Tattooed on Stanislas Wawrinka's forearm is this quote by poet Samuel Beckett.
The quote is especially meaningful because it describes the nature of struggle in life as in tennis. The trials and tribulations we all must endure to reach our goals. Because there is always an adversary, always an opponent (sometimes ourselves), the quote seems appropriately universal.
Stan said: "you need to take the positive of the loss and you need to go back to work.”
If we seek to win a tennis match and we fail, that lose is not a permanent outcome. To most players, defeat is the end result - it is not. Because there are inevitably more matches, more trials, more struggles against the same opponent or conditions in the future the key is to maximize the knowledge gained from that one result.
They say the definition of Insanity is "doing the same thing over and over again and expecting different results". Another way to put it: change a losing game plan, and stay the course with a winning one.
A great book I've recently discovered with a similar name "How to Fail..." by the creator of Dilbert is a funny and great read!
In sports, some players will have superstitions. If certain streaks continue, they will do silly things to help it along. Conversely, if they lose badly, they want to change anything/everything to get rid of the "curse".
Superstition aside; the fundamental principle is this: don't accept failure sitting down.
If there is any vested interest to win, then you have to change. If you show me someone who doesn't ever win and refuses to ever change or work harder, you have a fool.
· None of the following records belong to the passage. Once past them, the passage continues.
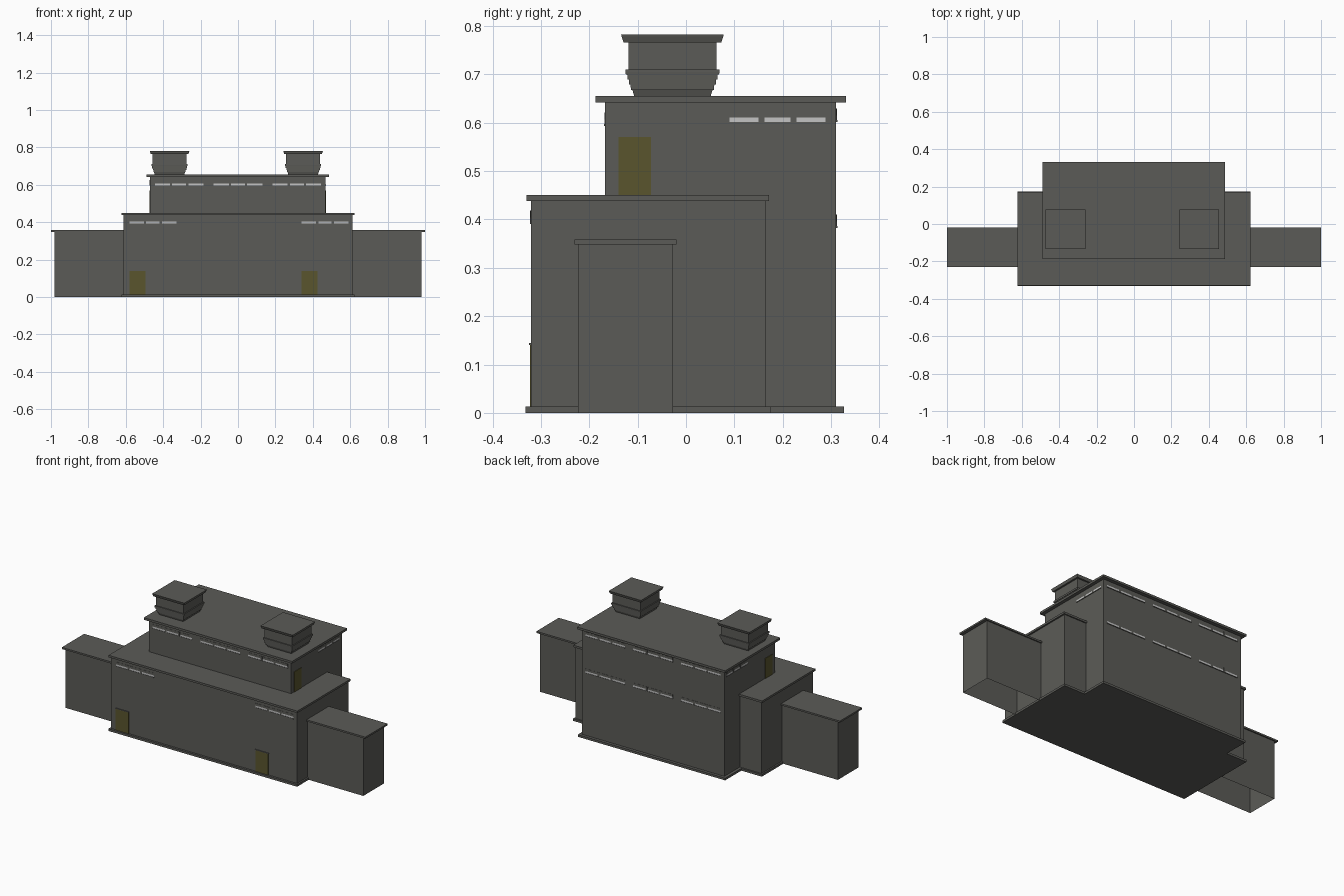
import bpy, bmesh

if "Cube" in bpy.data.objects:
    bpy.data.objects.remove(bpy.data.objects["Cube"])


def material(name, rgb):
    m = bpy.data.materials.new(name)
    m.diffuse_color = (*rgb, 1)
    m.use_nodes = True
    m.node_tree.nodes["Principled BSDF"].inputs["Base Color"].default_value = m.diffuse_color
    return m


CONCRETE = material("dark concrete", (0.105, 0.105, 0.095))
DOOR = material("olive door", (0.10, 0.09, 0.026))
GLASS = material("pale window", (0.55, 0.55, 0.55))


def finish(bm, name, mat):
    bmesh.ops.recalc_face_normals(bm, faces=bm.faces)
    me = bpy.data.meshes.new(name)
    bm.to_mesh(me)
    bm.free()
    me.materials.append(mat)
    ob = bpy.data.objects.new(name, me)
    bpy.context.collection.objects.link(ob)
    return ob


def box(name, x, y, z, mat=CONCRETE, open_bottom=False):
    bm = bmesh.new()
    bmesh.ops.create_cube(bm, size=1)
    for v in bm.verts:
        v.co = [r[0] + (c + 0.5) * (r[1] - r[0]) for c, r in zip(v.co, (x, y, z))]
    bm.normal_update()
    if open_bottom:
        low = [f for f in bm.faces if f.normal.z < -0.9]
        bmesh.ops.delete(bm, geom=low, context='FACES_ONLY')
    return finish(bm, name, mat)


def square_stack(name, cx, cy, profile):
    """Square tower lofted through (half width, z) pairs."""
    bm = bmesh.new()
    rings = [[bm.verts.new((cx + sx * h, cy + sy * h, z))
              for sx, sy in ((-1, -1), (1, -1), (1, 1), (-1, 1))] for h, z in profile]
    for a, b in zip(rings, rings[1:]):
        for i in range(4):
            j = (i + 1) % 4
            bm.faces.new((a[i], a[j], b[j], b[i]))
    bm.faces.new(rings[0])
    bm.faces.new(rings[-1])
    return finish(bm, name, CONCRETE)


def window(name, axis, side, wall, a, b, z):
    """Pale slot with sill, lintel and mullions on a wall facing side * axis."""
    def plate(part, u, zz, depth, mat):
        d = sorted((wall - side * 0.004, wall + side * depth))
        if axis == 'y':
            box(name + part, u, d, zz, mat)
        else:
            box(name + part, d, u, zz, mat)
    plate("_frame", (a, b), (z + 0.010, z + 0.024), 0.001, CONCRETE)
    plate("_pane", (a, b), (z, z + 0.010), 0.001, GLASS)
    plate("_sill", (a, b), (z - 0.004, z), 0.003, CONCRETE)
    for i in (1, 2):
        u = a + (b - a) * i / 3
        plate("_mullion", (u - 0.006, u + 0.006), (z, z + 0.024), 0.002, CONCRETE)


# Main halls and foundations
box("lower_hall", (-0.613, 0.613), (-0.32, 0.165), (0.0, 0.44))
box("lower_roof", (-0.622, 0.622), (-0.33, 0.172), (0.438, 0.45))
box("lower_foundation", (-0.622, 0.622), (-0.332, 0.175), (0, 0.013))
box("tall_hall", (-0.47, 0.467), (-0.167, 0.31), (0.0, 0.645))
box("tall_roof", (-0.49, 0.487), (-0.187, 0.331), (0.642, 0.655))
box("rear_foundation", (-0.487, 0.484), (0.17, 0.327), (0, 0.013))

# Side wings, open underneath
for s, tag in ((-1, "left"), (1, "right")):
    box(tag + "_wing", sorted((s * 0.61, s * 0.982)), (-0.223, -0.027), (0, 0.35), open_bottom=True)
    box(tag + "_wing_roof", sorted((s * 0.61, s * 1.0)), (-0.23, -0.02), (0.348, 0.358))
    # Doors on the terrace
    wall = 0.467 if s > 0 else -0.47
    box(tag + "_terrace_door", sorted((wall - s * 0.004, wall + s * 0.003)), (-0.14, -0.072), (0.45, 0.57), DOOR)
    # Side windows
    window(tag + "_side_window", 'x', s, wall, 0.09, 0.288, 0.601)

# Front doors with lintels, and the windows above them
for i, x in enumerate((-0.58, 0.34)):
    box(f"front_door_{i}", (x, x + 0.085), (-0.323, -0.316), (0.013, 0.14), DOOR)
    box(f"front_lintel_{i}", (x - 0.002, x + 0.087), (-0.325, -0.316), (0.14, 0.144))
    window(f"front_low_window_{i}", 'y', -1, -0.32, x, x + 0.25, 0.394)

# Rows of three windows
for i, c in enumerate((-0.315, 0, 0.315)):
    window(f"front_high_window_{i}", 'y', -1, -0.167, c - 0.13, c + 0.13, 0.597)
    window(f"rear_high_window_{i}", 'y', 1, 0.31, c - 0.13, c + 0.13, 0.605)
    window(f"rear_low_window_{i}", 'y', 1, 0.31, c - 0.13, c + 0.13, 0.386)

# Roof vents: flared louvred collar, square neck and overhanging cap
collar = [(0.079, 0.655)]
for i in range(4):
    h = 0.083 + i * 0.0035
    z = 0.668 + i * 0.0105
    collar += [(h, z), (h + 0.003, z)]
profile = collar + [(0.097, 0.705), (0.097, 0.710), (0.091, 0.710), (0.091, 0.766),
                    (0.101, 0.766), (0.105, 0.778), (0.106, 0.782)]
for tag, cx in (("left", -0.366), ("right", 0.348)):
    square_stack(tag + "_roof_vent", cx, -0.028, profile)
If you keep trying and keep changing AND keep losing, then perhaps you need to find a different sport...but at least you know you made intelligent attempts - infinitely better.
Tennis offers you chances to evolve and grown within a match and outside a match. If you begin to feel the tide of a match going against you, what *must* start to happen:
Self Evolution: basic steps toward improvement
1) Awareness - figure out when your current trend is going south
2) Identification - Pick up the key indicators and important facts from what has happened - *why* things have changed.
3) Adjustment - What is Plan B? Do you have a plan B? If not, make one up - do not repeat the same patterns if it clearly does not work.
4) Modification - Are you able to implement this new game plan?
5) Assessment (and repeat) - If so, you have to take careful mental notes of how the change is effecting the game. If the opponent can re-adjust as well to your best attempts at plan B, be sure to know this is different than being incapable of executing properly - big difference.
Most common mistakes people make going for Plan B.